Designing your End-of-Life Experience

Dying is one of life's greatest mysteries. 

It’s an unpleasant topic, one our Western culture infrequently considers because it can be so unexpected and challenges us on an existential level. The idea of planning our own death is often the furthest thing from our minds — it’s too morbid to even think about. But it is a necessary conversation to have because we will all die one day. And it is our loved ones that are left with the burden of handling our death wishes during a time of grieving.

Did You Know?

In British Columbia (BC) alone, there are approximately more than 37,000 deaths predicted annually where only 55% of BC adults have a legal Will. And though about 90% of people agree death should be talked about, only 27% of people actually follow through with it.

At Harmonesse, we work hard to help organizations achieve harmony by putting people at the heart of the life event, in this case not just the deceased but their next of kin too. Recently, we ran a workshop with BC Government to uncover opportunities where improvements could be made to their services around death.

It’s uncomfortable to think about our own death because many of us are in denial of our mortality. But according to Stephen Jenkinson from the Orphan Wisdom School in Canada, it’s pointless to deny death because it will always be present. There isn’t a way for us to ignore or even avoid it. And the more resistance we have towards death, the more it becomes a monster, haunting us from the back of our minds, wondering when it will come for us.

If a will and our death wishes haven’t been prepared, there are a few problems your next of kin might run into:

  • Family Disputes: As an example, Sabrina’s grandfather passed away in the hospital, surrounded by his loved ones. Unfortunately, he hadn’t prepared a will ahead of time so the family became divided on his funeral service — he had asked to be cremated but was buried instead. His body lay in the morgue for three weeks before the family could decide.

  • ‘Intestacy’: When you die without a will, the province considers your death an ‘intestacy’ under the Wills, Estates, and Succession Act (WESA). This means the province decides how your remaining assets will be divided, not you. As each province has its own rules regarding intestacy, it does not consider any intentions you had for your loved ones and could result in additional legal fees for your beneficiaries.

  • Emotionally Preparing for What’s Next: If you’re unsure of how to prepare emotionally for your death, speak to funeral directors to help ease your mind. They’re trained professionally to advise you on all aspects of preparing for your death.

Not all industries are geared to help people deal with death in a holistic way. To help ease the fear of death, there are many avenues to guide you through designing the process, approaching it in an engaging, empowering, and mindful way:

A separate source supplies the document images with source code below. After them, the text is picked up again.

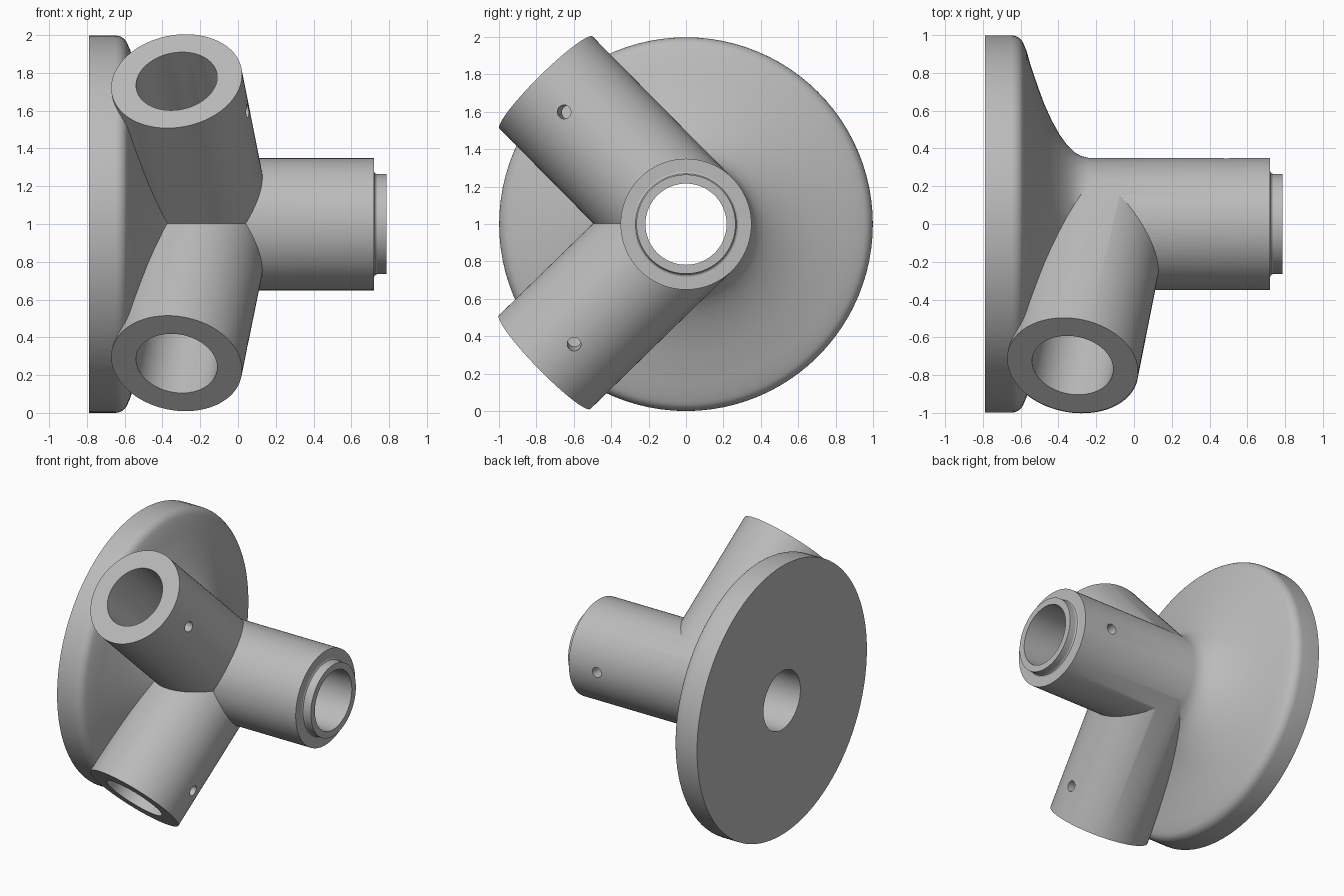
import bpy, bmesh, math
from mathutils import Vector, Matrix

if "Cube" in bpy.data.objects:
    bpy.data.objects.remove(bpy.data.objects["Cube"], do_unlink=True)

CENTRE = Vector((0, 0, 0.999))
OUTER, BORE, SCREW = 0.35, 0.217, 0.037
HUB = Vector((-0.175, 0, 0))
SEGMENTS = 96

grey = bpy.data.materials.new("grey_metal")
grey.use_nodes = True
colour = (0.5, 0.5, 0.5, 1)
grey.diffuse_color = colour
grey.node_tree.nodes["Principled BSDF"].inputs["Base Color"].default_value = colour


def make_object(name, bm):
    bmesh.ops.recalc_face_normals(bm, faces=bm.faces)
    mesh = bpy.data.meshes.new(name)
    bm.to_mesh(mesh)
    bm.free()
    mesh.materials.append(grey)
    obj = bpy.data.objects.new(name, mesh)
    bpy.context.collection.objects.link(obj)
    return obj


def rod(name, start, end, radius, segments=SEGMENTS):
    """Solid cylinder between two points given relative to the centre."""
    axis = end - start
    turn = axis.to_track_quat('Z', 'Y').to_matrix().to_4x4()
    place = Matrix.Translation(CENTRE + (start + end) / 2) @ turn
    bm = bmesh.new()
    bmesh.ops.create_cone(bm, cap_ends=True, segments=segments, radius1=radius,
                          radius2=radius, depth=axis.length, matrix=place)
    return make_object(name, bm)


def lathe(name, profile):
    """Solid of revolution about the x axis from (x, radius) points."""
    bm = bmesh.new()
    rings = []
    for x, r in profile:
        rings.append([bm.verts.new(CENTRE + Vector((x, r * math.cos(a), r * math.sin(a))))
                      for a in (2 * math.pi * i / SEGMENTS for i in range(SEGMENTS))])
    for lower, upper in zip(rings, rings[1:]):
        for i in range(SEGMENTS):
            j = (i + 1) % SEGMENTS
            bm.faces.new((lower[i], lower[j], upper[j], upper[i]))
    bm.faces.new(rings[0])
    bm.faces.new(rings[-1])
    return make_object(name, bm)


def combine(target, tool, operation):
    mod = target.modifiers.new(operation, 'BOOLEAN')
    mod.operation = operation
    mod.solver = 'EXACT'
    mod.object = tool
    bpy.context.view_layer.update()
    graph = bpy.context.evaluated_depsgraph_get()
    result = bpy.data.meshes.new_from_object(target.evaluated_get(graph))
    target.modifiers.clear()
    target.data = result
    bpy.data.objects.remove(tool, do_unlink=True)


# Flanged body: disc with rounded rim, concave flare, straight pipe, stepped spigot
rim = [(-0.65 + 0.07 * math.sin(a), 0.929 + 0.07 * math.cos(a))
       for a in (math.radians(i * 12) for i in range(7))]
flare = [(-0.57, 0.92), (-0.55, 0.85), (-0.525, 0.775), (-0.5, 0.703), (-0.475, 0.635),
         (-0.435, 0.547), (-0.395, 0.475), (-0.355, 0.419), (-0.316, 0.38),
         (-0.28, 0.36), (-0.24, OUTER)]
spigot = [(0.72, OUTER), (0.72, 0.28), (0.725, 0.27), (0.735, 0.265), (0.785, 0.265)]
body = lathe("flanged_pipe_joint", [(-0.79, 0.999)] + rim + flare + spigot)

# Two angled sockets, leaning slightly towards the flange
ends = [Vector((-0.325, -0.748, 0.757)), Vector((-0.325, -0.755, -0.737))]
for end in ends:
    combine(body, rod("socket", HUB, end, OUTER), 'UNION')

# Bores through the main pipe and the sockets
combine(body, rod("main_bore", Vector((-1, 0, 0)), Vector((1, 0, 0)), BORE), 'DIFFERENCE')
for end in ends:
    reach = end + (end - HUB).normalized() * 0.1
    combine(body, rod("socket_bore", HUB, reach, BORE), 'DIFFERENCE')

# Set screw holes through one wall of each pipe
screws = [(Vector((0.49, 0, 0)), Vector((0, 1, 0)))]
for end in ends:
    axis = (end - HUB).normalized()
    side = Vector((1, 0, 0)) - axis * axis.x
    down = axis.cross(side)
    if down.z > 0:
        down.negate()
    screws.append((end - axis * 0.23, (side.normalized() + down.normalized() * 0.12).normalized()))
for point, out in screws:
    combine(body, rod("screw_hole", point + out * 0.1, point + out * 0.45, SCREW, 32), 'DIFFERENCE')

# Smooth curved walls, crisp edges
bpy.ops.object.select_all(action='DESELECT')
body.select_set(True)
bpy.context.view_layer.objects.active = body
bpy.ops.object.shade_smooth_by_angle(angle=math.radians(25))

  • Speak to a Death Doula/Attend Workshops: With a goal to support people not only through practical aspects of death but in spiritual, social, and environmental as well, Willow guides people on how to creates a rich and mindful end-of-life experience.
  • Participate in a Death Network or a Death Caring Community Group: Take part in forums where people can share taboo subjects, hilarious stories, and beautiful ideas on approaching life after death. There are a variety of resources to understand legal terms such as ‘probate’ and ‘intestacy’ and even how to navigate taking your loved ones off social media.
  • Dealing with Digital DeathIt’s something many of us generally don’t even think about but what would you like to happen to your digital assets after you’re gone, especially the data contained in your digital life? Knowing how you would like to deal with your digital assets after you’ve died helps prepare your loved ones during their grieving process.

Death is an uncomfortable topic for many people, that’s a given, but it shouldn’t be a topic we sweep under the rug because we will take care of it ‘later’, since ‘later’ might be too late.

Let’s change the way we approach the idea of death by mindfully considering our death wishes, writing them down, and sharing them on a regular basis. And if you have a hand in designing your end-of-life experience, it will only provide an easier transition for you and your loved ones to live a more peaceful life.